He signed a co-operation deal with Cuban counterpart Roberto Morales Ojeda on Friday to raise the number of South African medical students training on the island and bring more Cuban-qualified doctors to work in SA.

"Cubans are trained in the community. on how to promote health and prevent diseases," said Dr Motsoaledi. "If you look at NHI, we want to emphasise primary healthcare (preventing disease), with doctors who work in the community," he said.

"It's not an accident that Cuba has no malaria, that their HIV/AIDS incidence is virtually zero, that they have little tuberculosis, that they hardly ever see meningitis. They (virtually) eradicated them through their primary healthcare approach," he said.
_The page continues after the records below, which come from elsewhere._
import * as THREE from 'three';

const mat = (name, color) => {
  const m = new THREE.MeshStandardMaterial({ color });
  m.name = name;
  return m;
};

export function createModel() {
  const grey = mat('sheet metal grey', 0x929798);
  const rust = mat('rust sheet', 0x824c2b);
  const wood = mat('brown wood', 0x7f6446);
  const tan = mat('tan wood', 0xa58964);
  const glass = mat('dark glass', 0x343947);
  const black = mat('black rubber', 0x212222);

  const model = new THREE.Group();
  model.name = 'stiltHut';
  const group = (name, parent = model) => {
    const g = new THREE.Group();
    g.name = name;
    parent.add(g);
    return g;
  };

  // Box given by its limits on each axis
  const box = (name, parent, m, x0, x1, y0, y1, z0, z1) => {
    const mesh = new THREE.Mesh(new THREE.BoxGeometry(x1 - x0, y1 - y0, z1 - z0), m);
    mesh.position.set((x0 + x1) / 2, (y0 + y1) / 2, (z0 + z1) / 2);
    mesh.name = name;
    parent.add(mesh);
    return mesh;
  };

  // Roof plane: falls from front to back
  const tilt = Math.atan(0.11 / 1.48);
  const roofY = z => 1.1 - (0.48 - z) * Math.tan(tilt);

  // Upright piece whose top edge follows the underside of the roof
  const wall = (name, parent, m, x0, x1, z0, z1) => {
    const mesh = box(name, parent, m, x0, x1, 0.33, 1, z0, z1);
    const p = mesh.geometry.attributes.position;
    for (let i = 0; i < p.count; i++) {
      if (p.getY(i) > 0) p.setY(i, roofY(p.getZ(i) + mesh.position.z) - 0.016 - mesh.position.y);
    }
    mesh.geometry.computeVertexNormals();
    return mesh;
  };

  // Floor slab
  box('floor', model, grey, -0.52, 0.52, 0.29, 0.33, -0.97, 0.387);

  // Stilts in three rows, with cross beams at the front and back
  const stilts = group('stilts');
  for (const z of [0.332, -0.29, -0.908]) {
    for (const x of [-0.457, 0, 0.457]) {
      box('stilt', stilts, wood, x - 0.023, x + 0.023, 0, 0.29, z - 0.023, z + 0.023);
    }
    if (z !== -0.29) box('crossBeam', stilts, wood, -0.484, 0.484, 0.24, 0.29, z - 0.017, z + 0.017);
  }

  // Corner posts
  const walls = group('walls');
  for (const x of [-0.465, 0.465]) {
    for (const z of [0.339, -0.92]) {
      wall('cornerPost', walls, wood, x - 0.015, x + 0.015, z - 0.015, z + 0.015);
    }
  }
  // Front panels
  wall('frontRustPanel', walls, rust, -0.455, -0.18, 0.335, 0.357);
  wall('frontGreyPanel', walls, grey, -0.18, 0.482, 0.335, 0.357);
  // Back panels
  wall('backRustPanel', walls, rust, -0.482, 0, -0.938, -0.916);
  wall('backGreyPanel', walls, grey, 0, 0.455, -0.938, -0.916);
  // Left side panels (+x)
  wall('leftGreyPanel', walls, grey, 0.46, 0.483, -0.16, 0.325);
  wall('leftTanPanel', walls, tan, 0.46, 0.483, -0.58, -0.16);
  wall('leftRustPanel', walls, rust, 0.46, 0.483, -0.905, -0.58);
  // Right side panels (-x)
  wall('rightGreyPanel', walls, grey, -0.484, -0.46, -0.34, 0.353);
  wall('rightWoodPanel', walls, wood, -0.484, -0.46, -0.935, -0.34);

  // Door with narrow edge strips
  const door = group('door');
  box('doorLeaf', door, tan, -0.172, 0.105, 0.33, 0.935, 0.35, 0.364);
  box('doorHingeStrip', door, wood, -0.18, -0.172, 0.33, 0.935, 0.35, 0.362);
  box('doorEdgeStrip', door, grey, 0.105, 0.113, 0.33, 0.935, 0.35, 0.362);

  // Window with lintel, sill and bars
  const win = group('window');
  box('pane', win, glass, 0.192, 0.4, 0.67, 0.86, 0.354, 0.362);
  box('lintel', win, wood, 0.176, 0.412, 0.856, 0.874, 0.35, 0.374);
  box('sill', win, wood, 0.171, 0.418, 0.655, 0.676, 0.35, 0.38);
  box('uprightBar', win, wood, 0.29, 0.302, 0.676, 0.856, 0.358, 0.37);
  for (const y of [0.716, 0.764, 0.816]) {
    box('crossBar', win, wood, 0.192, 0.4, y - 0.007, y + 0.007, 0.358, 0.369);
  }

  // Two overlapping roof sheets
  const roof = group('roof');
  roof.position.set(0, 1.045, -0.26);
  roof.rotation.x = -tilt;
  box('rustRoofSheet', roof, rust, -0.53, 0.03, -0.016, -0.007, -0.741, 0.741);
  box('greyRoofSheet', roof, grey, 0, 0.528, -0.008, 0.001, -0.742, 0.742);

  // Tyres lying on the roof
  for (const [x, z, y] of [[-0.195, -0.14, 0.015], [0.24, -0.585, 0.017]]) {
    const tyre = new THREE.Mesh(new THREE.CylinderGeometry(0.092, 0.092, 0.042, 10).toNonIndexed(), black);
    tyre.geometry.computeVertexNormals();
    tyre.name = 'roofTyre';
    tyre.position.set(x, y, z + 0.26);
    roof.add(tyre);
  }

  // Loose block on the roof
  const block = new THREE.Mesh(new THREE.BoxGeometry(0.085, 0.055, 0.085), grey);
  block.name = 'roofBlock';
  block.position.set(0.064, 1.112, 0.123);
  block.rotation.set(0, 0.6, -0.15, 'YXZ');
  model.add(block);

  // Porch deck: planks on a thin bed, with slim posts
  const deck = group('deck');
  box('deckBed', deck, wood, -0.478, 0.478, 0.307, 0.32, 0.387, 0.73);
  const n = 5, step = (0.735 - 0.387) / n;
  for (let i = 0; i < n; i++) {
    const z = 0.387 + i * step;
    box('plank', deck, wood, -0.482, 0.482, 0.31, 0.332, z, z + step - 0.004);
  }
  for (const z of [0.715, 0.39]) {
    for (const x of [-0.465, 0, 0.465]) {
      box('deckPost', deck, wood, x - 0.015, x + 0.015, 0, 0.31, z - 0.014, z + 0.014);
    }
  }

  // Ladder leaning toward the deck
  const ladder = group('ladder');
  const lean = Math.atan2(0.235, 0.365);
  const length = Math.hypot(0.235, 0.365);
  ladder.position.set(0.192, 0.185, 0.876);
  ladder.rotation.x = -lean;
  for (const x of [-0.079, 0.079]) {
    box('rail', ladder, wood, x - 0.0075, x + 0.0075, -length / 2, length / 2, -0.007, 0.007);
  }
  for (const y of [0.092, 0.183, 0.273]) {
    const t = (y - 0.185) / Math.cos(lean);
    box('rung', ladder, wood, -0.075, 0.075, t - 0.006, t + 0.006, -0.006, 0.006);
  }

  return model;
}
SA entered into a health co-operation agreement with Cuba in 1995. Cuban doctors were recruited to work in rural areas in SA and South African students were trained in Cuba.

The minister said SA was planning to send 500 medical students to Cuba in September, but the country had the capacity to train up to 1000 a year. Only 1200 doctors graduated from SA's eight medical schools each year.
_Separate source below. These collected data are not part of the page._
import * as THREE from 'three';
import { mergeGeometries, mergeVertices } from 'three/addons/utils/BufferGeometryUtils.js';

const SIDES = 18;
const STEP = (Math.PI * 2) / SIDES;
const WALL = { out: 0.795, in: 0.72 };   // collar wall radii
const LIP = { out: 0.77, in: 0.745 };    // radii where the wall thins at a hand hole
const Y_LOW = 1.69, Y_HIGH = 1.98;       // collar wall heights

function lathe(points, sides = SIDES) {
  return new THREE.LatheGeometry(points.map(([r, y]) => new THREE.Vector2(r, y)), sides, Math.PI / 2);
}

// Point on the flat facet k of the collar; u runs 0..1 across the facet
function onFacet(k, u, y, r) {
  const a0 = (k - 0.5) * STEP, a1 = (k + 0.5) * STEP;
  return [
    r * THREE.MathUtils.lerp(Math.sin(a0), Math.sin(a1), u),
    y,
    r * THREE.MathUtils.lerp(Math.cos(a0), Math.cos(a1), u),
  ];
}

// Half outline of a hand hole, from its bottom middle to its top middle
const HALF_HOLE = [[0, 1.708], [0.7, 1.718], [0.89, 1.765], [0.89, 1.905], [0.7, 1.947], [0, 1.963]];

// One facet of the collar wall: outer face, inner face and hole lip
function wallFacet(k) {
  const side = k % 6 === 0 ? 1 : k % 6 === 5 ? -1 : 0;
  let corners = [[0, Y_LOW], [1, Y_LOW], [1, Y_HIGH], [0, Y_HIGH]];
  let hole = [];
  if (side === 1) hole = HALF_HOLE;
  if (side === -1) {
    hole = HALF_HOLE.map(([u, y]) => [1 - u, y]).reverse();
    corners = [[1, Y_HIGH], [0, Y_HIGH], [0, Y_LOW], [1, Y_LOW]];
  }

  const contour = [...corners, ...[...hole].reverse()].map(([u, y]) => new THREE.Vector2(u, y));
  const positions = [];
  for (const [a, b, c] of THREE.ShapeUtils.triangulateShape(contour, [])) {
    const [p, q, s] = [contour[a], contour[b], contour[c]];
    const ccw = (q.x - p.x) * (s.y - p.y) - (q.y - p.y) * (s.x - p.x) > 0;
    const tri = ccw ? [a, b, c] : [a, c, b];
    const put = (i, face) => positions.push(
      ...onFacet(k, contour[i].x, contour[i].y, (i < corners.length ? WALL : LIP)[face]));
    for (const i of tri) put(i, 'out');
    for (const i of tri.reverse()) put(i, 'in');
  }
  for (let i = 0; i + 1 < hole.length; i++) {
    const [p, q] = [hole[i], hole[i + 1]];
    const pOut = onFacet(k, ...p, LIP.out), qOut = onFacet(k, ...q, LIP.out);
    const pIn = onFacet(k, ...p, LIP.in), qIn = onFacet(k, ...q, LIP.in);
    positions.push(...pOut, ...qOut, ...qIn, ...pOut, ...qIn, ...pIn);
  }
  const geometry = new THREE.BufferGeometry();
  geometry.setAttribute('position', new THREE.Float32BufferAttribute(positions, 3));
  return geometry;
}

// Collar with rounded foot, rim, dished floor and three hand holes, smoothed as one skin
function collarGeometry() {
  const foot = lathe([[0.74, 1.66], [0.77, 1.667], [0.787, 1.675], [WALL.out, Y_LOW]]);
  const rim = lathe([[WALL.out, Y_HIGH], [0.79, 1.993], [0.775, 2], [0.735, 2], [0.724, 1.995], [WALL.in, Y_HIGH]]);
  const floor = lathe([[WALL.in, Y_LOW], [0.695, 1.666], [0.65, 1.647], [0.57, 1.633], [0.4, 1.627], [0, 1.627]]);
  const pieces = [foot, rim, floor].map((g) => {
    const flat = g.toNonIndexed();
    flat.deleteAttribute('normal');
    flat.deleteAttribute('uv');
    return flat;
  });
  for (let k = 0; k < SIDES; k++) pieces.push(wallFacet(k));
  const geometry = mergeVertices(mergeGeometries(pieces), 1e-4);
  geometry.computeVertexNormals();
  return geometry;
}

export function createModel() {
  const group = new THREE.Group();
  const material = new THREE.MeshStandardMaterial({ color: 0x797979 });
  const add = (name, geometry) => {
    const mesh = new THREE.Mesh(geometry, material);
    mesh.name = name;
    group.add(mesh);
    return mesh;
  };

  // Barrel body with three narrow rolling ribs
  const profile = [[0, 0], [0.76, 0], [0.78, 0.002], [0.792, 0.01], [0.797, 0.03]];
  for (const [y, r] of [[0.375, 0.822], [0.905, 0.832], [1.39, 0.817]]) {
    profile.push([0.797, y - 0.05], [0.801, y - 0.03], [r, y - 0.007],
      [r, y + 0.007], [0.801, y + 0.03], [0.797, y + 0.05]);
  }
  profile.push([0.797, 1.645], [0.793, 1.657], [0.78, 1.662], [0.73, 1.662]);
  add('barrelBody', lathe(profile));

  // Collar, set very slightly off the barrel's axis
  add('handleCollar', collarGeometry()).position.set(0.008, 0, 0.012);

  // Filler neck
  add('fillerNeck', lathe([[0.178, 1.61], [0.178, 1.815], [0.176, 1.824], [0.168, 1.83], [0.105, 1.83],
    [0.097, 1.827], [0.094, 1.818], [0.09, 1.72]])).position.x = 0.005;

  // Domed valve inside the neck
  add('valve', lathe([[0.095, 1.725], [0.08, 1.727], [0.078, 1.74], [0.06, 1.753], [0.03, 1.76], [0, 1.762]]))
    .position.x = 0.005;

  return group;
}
Dr Motsoaledi declined to specify the cost of training the doctors in Cuba but insisted it would be on a par with that in SA.

The Junior Doctors Association of SA has said three doctors could be trained in SA for the cost of training a doctor in Cuba.

So far 304 doctors have been trained in Cuba, where 406 are studying and 98 will graduate this year. Students finish their studies in SA, and must pass final-year exams to register with the Health Professions Council of SA.

Cuba would also provide 208 Cuban specialists. Some were destined for the district-based specialist support teams in the pilot phase of NHI. Each of SA's 52 health districts is to get a team - a paediatrician, family medicine specialist, anaesthetist, and obstetrician-gynaecologist.

The Democratic Alliance's shadow health minister Patricia Kopane said the party supported the government's plans to increase the number of doctors available for the public health system, but the initiative should not be limited to Cuba.

"It should be expanded to other countries to bring in skills, (and) we must make sure we increase the number of doctors trained at South African universities," she said.

"Doctors in all provinces complain they are over-worked, and that is one of the reasons they go on strike. We have 27000 doctors in SA, and we need to triple the number," she added.